§ **What this task involves**
Start at the first line below and write out everything verbatim except the pictures.

....

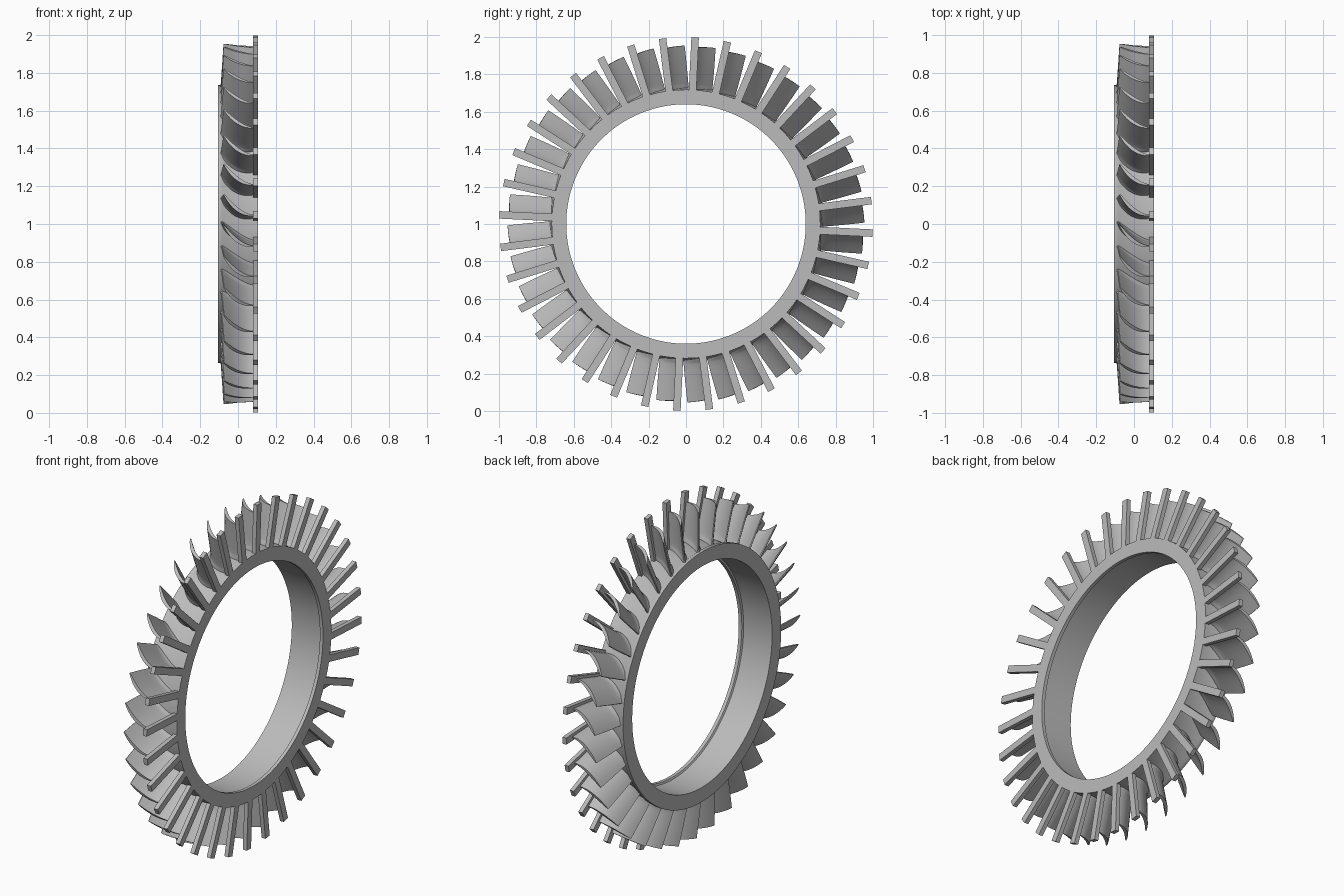
import bpy, bmesh, math
from mathutils import Vector

COUNT = 36
FIRST = math.radians(-2.8)

cube = bpy.data.objects.get("Cube")
if cube:
    bpy.data.objects.remove(cube, do_unlink=True)

metal = bpy.data.materials.new("plain grey metal")
metal.use_nodes = True
metal.diffuse_color = (0.5, 0.5, 0.5, 1)
metal.node_tree.nodes["Principled BSDF"].inputs["Base Color"].default_value = (0.5, 0.5, 0.5, 1)


def polar(x, r, angle):
    """Point around the x axis of the wheel."""
    return Vector((x, r * math.cos(angle), 1 + r * math.sin(angle)))


def finish(name, bm, smooth):
    bmesh.ops.recalc_face_normals(bm, faces=bm.faces)
    mesh = bpy.data.meshes.new(name)
    bm.to_mesh(mesh)
    bm.free()
    mesh.materials.append(metal)
    obj = bpy.data.objects.new(name, mesh)
    bpy.context.collection.objects.link(obj)
    if smooth:
        bpy.ops.object.select_all(action="DESELECT")
        obj.select_set(True)
        bpy.context.view_layer.objects.active = obj
        bpy.ops.object.shade_smooth_by_angle(angle=math.radians(35))
    return obj


def bridge(bm, loop_a, loop_b):
    n = len(loop_a)
    for i in range(n):
        j = (i + 1) % n
        bm.faces.new((loop_a[i], loop_a[j], loop_b[j], loop_b[i]))


# Hub ring: lathed profile of (x, radius), with a small inner lip
profile = [(-0.105, 0.65), (-0.105, 0.735), (-0.085, 0.735), (-0.075, 0.728),
           (0.08, 0.718), (0.105, 0.718), (0.105, 0.64), (0.085, 0.64), (0.08, 0.65)]
bm = bmesh.new()
SEGMENTS = 144
loops = [[bm.verts.new(polar(x, r, math.tau * s / SEGMENTS)) for x, r in profile]
         for s in range(SEGMENTS)]
for s in range(SEGMENTS):
    bridge(bm, loops[s], loops[(s + 1) % SEGMENTS])
finish("hub_ring", bm, True)


# Curved blades: cambered sections stacked from root to tip, flared at the root
def blade_section(bm, r, flare, bar_angle):
    t = max(0, (r - 0.72) / 0.23)
    lead_x, trail_x = -0.09 + 0.015 * t, 0.082
    sweep = math.radians(8.2 - 1.5 * t)
    steps = 12

    def camber(u):
        x = lead_x + (trail_x - lead_x) * u
        return Vector((x, r * (bar_angle - sweep * (1 - u) ** 2.1)))

    def side(u, sign):
        p = camber(u)
        d = (camber(u + 0.01) - camber(u - 0.01) if 0.01 < u < 0.99 else
             camber(min(u + 0.01, 1)) - camber(max(u - 0.01, 0))).normalized()
        half = flare * (0.003 + 0.009 * math.sin(math.pi * u ** 0.8))
        x = min(max(p.x - d.y * half * sign, -0.1), 0.09)
        radius = r - 0.012 * u * t
        return bm.verts.new(polar(x, radius, (p.y + d.x * half * sign) / r))

    us = [i / steps for i in range(steps + 1)]
    return [side(u, 1) for u in us] + [side(u, -1) for u in reversed(us)]


bm = bmesh.new()
sections = [(0.705, 1.9), (0.73, 1.7), (0.738, 1.3), (0.752, 1.08),
            (0.78, 1), (0.84, 0.95), (0.9, 0.88), (0.954, 0.8)]
for k in range(COUNT):
    angle = FIRST + math.tau * k / COUNT
    rows = [blade_section(bm, r, flare, angle) for r, flare in sections]
    for low, high in zip(rows, rows[1:]):
        bridge(bm, low, high)
    half = len(rows[0]) // 2
    for row in (rows[0], rows[-1]):
        for i in range(half - 1):
            bm.faces.new((row[i], row[i + 1], row[-2 - i], row[-1 - i]))
finish("curved_blades", bm, True)

# Straight radial bars along the rim of the flat side
bm = bmesh.new()
for k in range(COUNT):
    angle = FIRST + math.tau * k / COUNT
    out = Vector((0, math.cos(angle), math.sin(angle)))
    across = Vector((0, -out.z, out.y))
    ends = []
    for r in (0.71, 0.999):
        ends.append([bm.verts.new(Vector((x, 0, 1)) + out * r + across * w)
                     for x, w in ((0.08, -0.02), (0.105, -0.02), (0.105, 0.02), (0.08, 0.02))])
    bridge(bm, ends[0], ends[1])
    for end in ends:
        bm.faces.new(end)
finish("radial_bars", bm, False)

....

§ **Finished task**
import bpy, bmesh, math
from mathutils import Vector

COUNT = 36
FIRST = math.radians(-2.8)

cube = bpy.data.objects.get("Cube")
if cube:
    bpy.data.objects.remove(cube, do_unlink=True)

metal = bpy.data.materials.new("plain grey metal")
metal.use_nodes = True
metal.diffuse_color = (0.5, 0.5, 0.5, 1)
metal.node_tree.nodes["Principled BSDF"].inputs["Base Color"].default_value = (0.5, 0.5, 0.5, 1)


def polar(x, r, angle):
    """Point around the x axis of the wheel."""
    return Vector((x, r * math.cos(angle), 1 + r * math.sin(angle)))


def finish(name, bm, smooth):
    bmesh.ops.recalc_face_normals(bm, faces=bm.faces)
    mesh = bpy.data.meshes.new(name)
    bm.to_mesh(mesh)
    bm.free()
    mesh.materials.append(metal)
    obj = bpy.data.objects.new(name, mesh)
    bpy.context.collection.objects.link(obj)
    if smooth:
        bpy.ops.object.select_all(action="DESELECT")
        obj.select_set(True)
        bpy.context.view_layer.objects.active = obj
        bpy.ops.object.shade_smooth_by_angle(angle=math.radians(35))
    return obj


def bridge(bm, loop_a, loop_b):
    n = len(loop_a)
    for i in range(n):
        j = (i + 1) % n
        bm.faces.new((loop_a[i], loop_a[j], loop_b[j], loop_b[i]))


# Hub ring: lathed profile of (x, radius), with a small inner lip
profile = [(-0.105, 0.65), (-0.105, 0.735), (-0.085, 0.735), (-0.075, 0.728),
           (0.08, 0.718), (0.105, 0.718), (0.105, 0.64), (0.085, 0.64), (0.08, 0.65)]
bm = bmesh.new()
SEGMENTS = 144
loops = [[bm.verts.new(polar(x, r, math.tau * s / SEGMENTS)) for x, r in profile]
         for s in range(SEGMENTS)]
for s in range(SEGMENTS):
    bridge(bm, loops[s], loops[(s + 1) % SEGMENTS])
finish("hub_ring", bm, True)


# Curved blades: cambered sections stacked from root to tip, flared at the root
def blade_section(bm, r, flare, bar_angle):
    t = max(0, (r - 0.72) / 0.23)
    lead_x, trail_x = -0.09 + 0.015 * t, 0.082
    sweep = math.radians(8.2 - 1.5 * t)
    steps = 12

    def camber(u):
        x = lead_x + (trail_x - lead_x) * u
        return Vector((x, r * (bar_angle - sweep * (1 - u) ** 2.1)))

    def side(u, sign):
        p = camber(u)
        d = (camber(u + 0.01) - camber(u - 0.01) if 0.01 < u < 0.99 else
             camber(min(u + 0.01, 1)) - camber(max(u - 0.01, 0))).normalized()
        half = flare * (0.003 + 0.009 * math.sin(math.pi * u ** 0.8))
        x = min(max(p.x - d.y * half * sign, -0.1), 0.09)
        radius = r - 0.012 * u * t
        return bm.verts.new(polar(x, radius, (p.y + d.x * half * sign) / r))

    us = [i / steps for i in range(steps + 1)]
    return [side(u, 1) for u in us] + [side(u, -1) for u in reversed(us)]


bm = bmesh.new()
sections = [(0.705, 1.9), (0.73, 1.7), (0.738, 1.3), (0.752, 1.08),
            (0.78, 1), (0.84, 0.95), (0.9, 0.88), (0.954, 0.8)]
for k in range(COUNT):
    angle = FIRST + math.tau * k / COUNT
    rows = [blade_section(bm, r, flare, angle) for r, flare in sections]
    for low, high in zip(rows, rows[1:]):
        bridge(bm, low, high)
    half = len(rows[0]) // 2
    for row in (rows[0], rows[-1]):
        for i in range(half - 1):
            bm.faces.new((row[i], row[i + 1], row[-2 - i], row[-1 - i]))
finish("curved_blades", bm, True)

# Straight radial bars along the rim of the flat side
bm = bmesh.new()
for k in range(COUNT):
    angle = FIRST + math.tau * k / COUNT
    out = Vector((0, math.cos(angle), math.sin(angle)))
    across = Vector((0, -out.z, out.y))
    ends = []
    for r in (0.71, 0.999):
        ends.append([bm.verts.new(Vector((x, 0, 1)) + out * r + across * w)
                     for x, w in ((0.08, -0.02), (0.105, -0.02), (0.105, 0.02), (0.08, 0.02))])
    bridge(bm, ends[0], ends[1])
    for end in ends:
        bm.faces.new(end)
finish("radial_bars", bm, False)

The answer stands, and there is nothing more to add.